Hormel Foods Corp., Austin, Minn., offers its growing line of Compleats shelf-stable meals to the vending industry. This spring, the company is rolling out four breakfast options: apple cinnamon oatmeal, bacon breakfast scramble, sausage breakfast scramble and sausage gravy and roasted potatoes.
Fresh, whole fruits are increasingly showing up in vending machines, as are the growing category of pre-packed fruit cups and pouches. For example, Del Monte Corp., Walnut Creek, Calif., offers 11 varieties of fruit cups for refrigerated vending. This includes products under the company’s Fruit Naturals and Superfruits lines. The company also offers its Fruit Burst Squeezers to the vending market. The shelf-stable pouches come in three Simply Fruit flavors (apple cinnamon, mixed berry and strawberry) and two Fruit + Veggie flavors (blueberry and peach-mango). The vegetables in the latter include carrot puree and pumpkin juice concentrate.
Vended coffee is not breaking news, but expectations have never been too great. That has changed in recent years with advancements in single-brew technology.
At the recent NAMA show in Chicago, Marley Coffee Automated Stores/AVT Inc., Corona, Calif., introduced its newest Android-based Marley Coffee Kiosk. The bean-to-cup brewer is described as the only machine that extracts all the coffee’s essence. The machine incorporates a pressurized valve, ensuring that the whole coffee brewing cycle is done with the perfect water pressure throughout the entire process.
Sweet and salty snacks are the most common food sold through vending machines. In recent years, the options have been getting healthier and more diverse.

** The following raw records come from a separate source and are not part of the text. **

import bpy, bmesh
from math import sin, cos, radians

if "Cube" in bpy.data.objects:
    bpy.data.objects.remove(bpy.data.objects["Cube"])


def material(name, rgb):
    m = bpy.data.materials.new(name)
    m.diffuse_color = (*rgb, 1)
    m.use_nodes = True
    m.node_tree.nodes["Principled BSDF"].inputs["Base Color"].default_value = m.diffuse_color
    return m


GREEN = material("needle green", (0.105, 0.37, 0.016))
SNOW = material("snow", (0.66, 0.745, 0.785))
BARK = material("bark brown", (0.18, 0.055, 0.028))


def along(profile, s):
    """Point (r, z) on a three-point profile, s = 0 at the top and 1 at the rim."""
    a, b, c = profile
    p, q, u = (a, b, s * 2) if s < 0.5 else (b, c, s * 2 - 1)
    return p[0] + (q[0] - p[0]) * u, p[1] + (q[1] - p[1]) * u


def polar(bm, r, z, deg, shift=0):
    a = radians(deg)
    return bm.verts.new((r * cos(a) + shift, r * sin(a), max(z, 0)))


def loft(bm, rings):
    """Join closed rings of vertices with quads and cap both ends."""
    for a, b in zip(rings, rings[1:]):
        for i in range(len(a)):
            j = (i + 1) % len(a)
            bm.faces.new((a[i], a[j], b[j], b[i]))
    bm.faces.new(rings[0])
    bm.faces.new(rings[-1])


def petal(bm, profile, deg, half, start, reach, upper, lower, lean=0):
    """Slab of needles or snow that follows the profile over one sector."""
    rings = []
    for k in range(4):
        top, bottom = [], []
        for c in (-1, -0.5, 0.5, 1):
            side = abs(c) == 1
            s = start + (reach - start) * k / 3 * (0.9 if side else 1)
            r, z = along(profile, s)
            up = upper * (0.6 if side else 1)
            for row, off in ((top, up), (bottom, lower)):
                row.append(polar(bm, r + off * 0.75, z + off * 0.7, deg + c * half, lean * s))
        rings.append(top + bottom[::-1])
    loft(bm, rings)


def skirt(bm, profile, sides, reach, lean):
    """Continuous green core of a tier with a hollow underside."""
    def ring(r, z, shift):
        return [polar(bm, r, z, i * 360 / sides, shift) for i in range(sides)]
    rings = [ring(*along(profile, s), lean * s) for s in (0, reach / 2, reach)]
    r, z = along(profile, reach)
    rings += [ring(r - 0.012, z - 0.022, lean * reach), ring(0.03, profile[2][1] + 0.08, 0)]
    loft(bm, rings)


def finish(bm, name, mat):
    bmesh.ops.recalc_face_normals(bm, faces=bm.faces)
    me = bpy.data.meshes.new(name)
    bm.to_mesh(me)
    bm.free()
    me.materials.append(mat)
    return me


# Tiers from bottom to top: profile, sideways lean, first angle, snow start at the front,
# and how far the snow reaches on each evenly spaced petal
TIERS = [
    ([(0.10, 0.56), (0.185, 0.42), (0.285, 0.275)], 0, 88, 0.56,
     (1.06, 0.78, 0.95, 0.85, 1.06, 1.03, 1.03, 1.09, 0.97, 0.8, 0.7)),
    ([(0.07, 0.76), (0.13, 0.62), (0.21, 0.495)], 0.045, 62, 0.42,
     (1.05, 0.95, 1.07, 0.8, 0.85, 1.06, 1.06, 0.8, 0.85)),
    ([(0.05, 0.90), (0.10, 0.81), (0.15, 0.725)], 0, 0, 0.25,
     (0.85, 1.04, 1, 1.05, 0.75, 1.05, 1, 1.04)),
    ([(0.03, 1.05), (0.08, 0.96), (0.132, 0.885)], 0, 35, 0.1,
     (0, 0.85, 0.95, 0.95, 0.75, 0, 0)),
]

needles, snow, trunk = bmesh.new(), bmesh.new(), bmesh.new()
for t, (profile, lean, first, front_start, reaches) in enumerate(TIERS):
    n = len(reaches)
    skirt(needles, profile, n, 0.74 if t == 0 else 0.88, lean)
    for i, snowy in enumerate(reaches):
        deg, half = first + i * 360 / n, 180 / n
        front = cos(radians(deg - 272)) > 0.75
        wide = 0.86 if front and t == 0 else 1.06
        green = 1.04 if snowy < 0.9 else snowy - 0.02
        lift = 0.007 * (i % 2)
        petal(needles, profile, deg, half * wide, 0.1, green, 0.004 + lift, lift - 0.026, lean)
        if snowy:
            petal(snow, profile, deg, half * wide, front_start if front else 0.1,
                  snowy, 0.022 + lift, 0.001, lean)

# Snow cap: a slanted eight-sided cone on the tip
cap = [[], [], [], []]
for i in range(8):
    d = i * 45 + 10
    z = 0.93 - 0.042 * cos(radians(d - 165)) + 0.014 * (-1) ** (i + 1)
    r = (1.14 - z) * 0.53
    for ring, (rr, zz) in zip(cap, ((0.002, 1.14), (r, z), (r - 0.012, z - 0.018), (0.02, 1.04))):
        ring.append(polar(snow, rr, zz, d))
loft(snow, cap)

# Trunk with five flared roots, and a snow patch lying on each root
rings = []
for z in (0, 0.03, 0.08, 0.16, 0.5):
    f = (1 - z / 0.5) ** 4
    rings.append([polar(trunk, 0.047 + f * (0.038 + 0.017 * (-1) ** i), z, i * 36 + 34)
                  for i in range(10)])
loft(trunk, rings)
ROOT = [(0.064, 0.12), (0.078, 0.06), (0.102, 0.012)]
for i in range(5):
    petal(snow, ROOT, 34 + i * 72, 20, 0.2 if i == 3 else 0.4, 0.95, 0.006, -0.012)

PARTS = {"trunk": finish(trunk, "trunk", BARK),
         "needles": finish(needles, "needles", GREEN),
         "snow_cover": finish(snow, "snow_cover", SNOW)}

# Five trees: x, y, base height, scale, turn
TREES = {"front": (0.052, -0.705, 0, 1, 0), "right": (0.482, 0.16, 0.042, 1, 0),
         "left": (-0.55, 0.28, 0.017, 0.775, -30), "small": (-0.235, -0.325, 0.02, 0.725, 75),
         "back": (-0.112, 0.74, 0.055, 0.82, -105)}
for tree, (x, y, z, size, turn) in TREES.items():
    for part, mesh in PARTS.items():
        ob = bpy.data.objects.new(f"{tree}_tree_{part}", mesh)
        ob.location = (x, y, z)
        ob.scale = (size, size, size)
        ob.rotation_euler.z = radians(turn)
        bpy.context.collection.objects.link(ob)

For example, to appeal to the growing trend for hot and spicy, Snyder’s-Lance Inc., Hanover, Pa., is introducing Quitos Hot Chili Lime rolled tortilla snacks.
Just in time for summer-time family road trips, Snyder’s-Lance also is expanding its vendible Sweet and Salty Pretzel Pieces line with cinnamon sugar. The variety joins salted caramel that debuted last year.
At NAMA, Kellogg Co., Battle Creek, Mich., provided attendees with a sneak peak at its new better-for-you Rice Krispies Treat that meets the new kindergarten through grade 12 school meal requirements going into effect for the 2014-2015 school year. Made with brown rice, packaging for the crispy marshmallow squares tout the fact that they are now “made with whole grain.”Vending is trending and for those considering the category — Think single-serve, better-for-you and satisfying.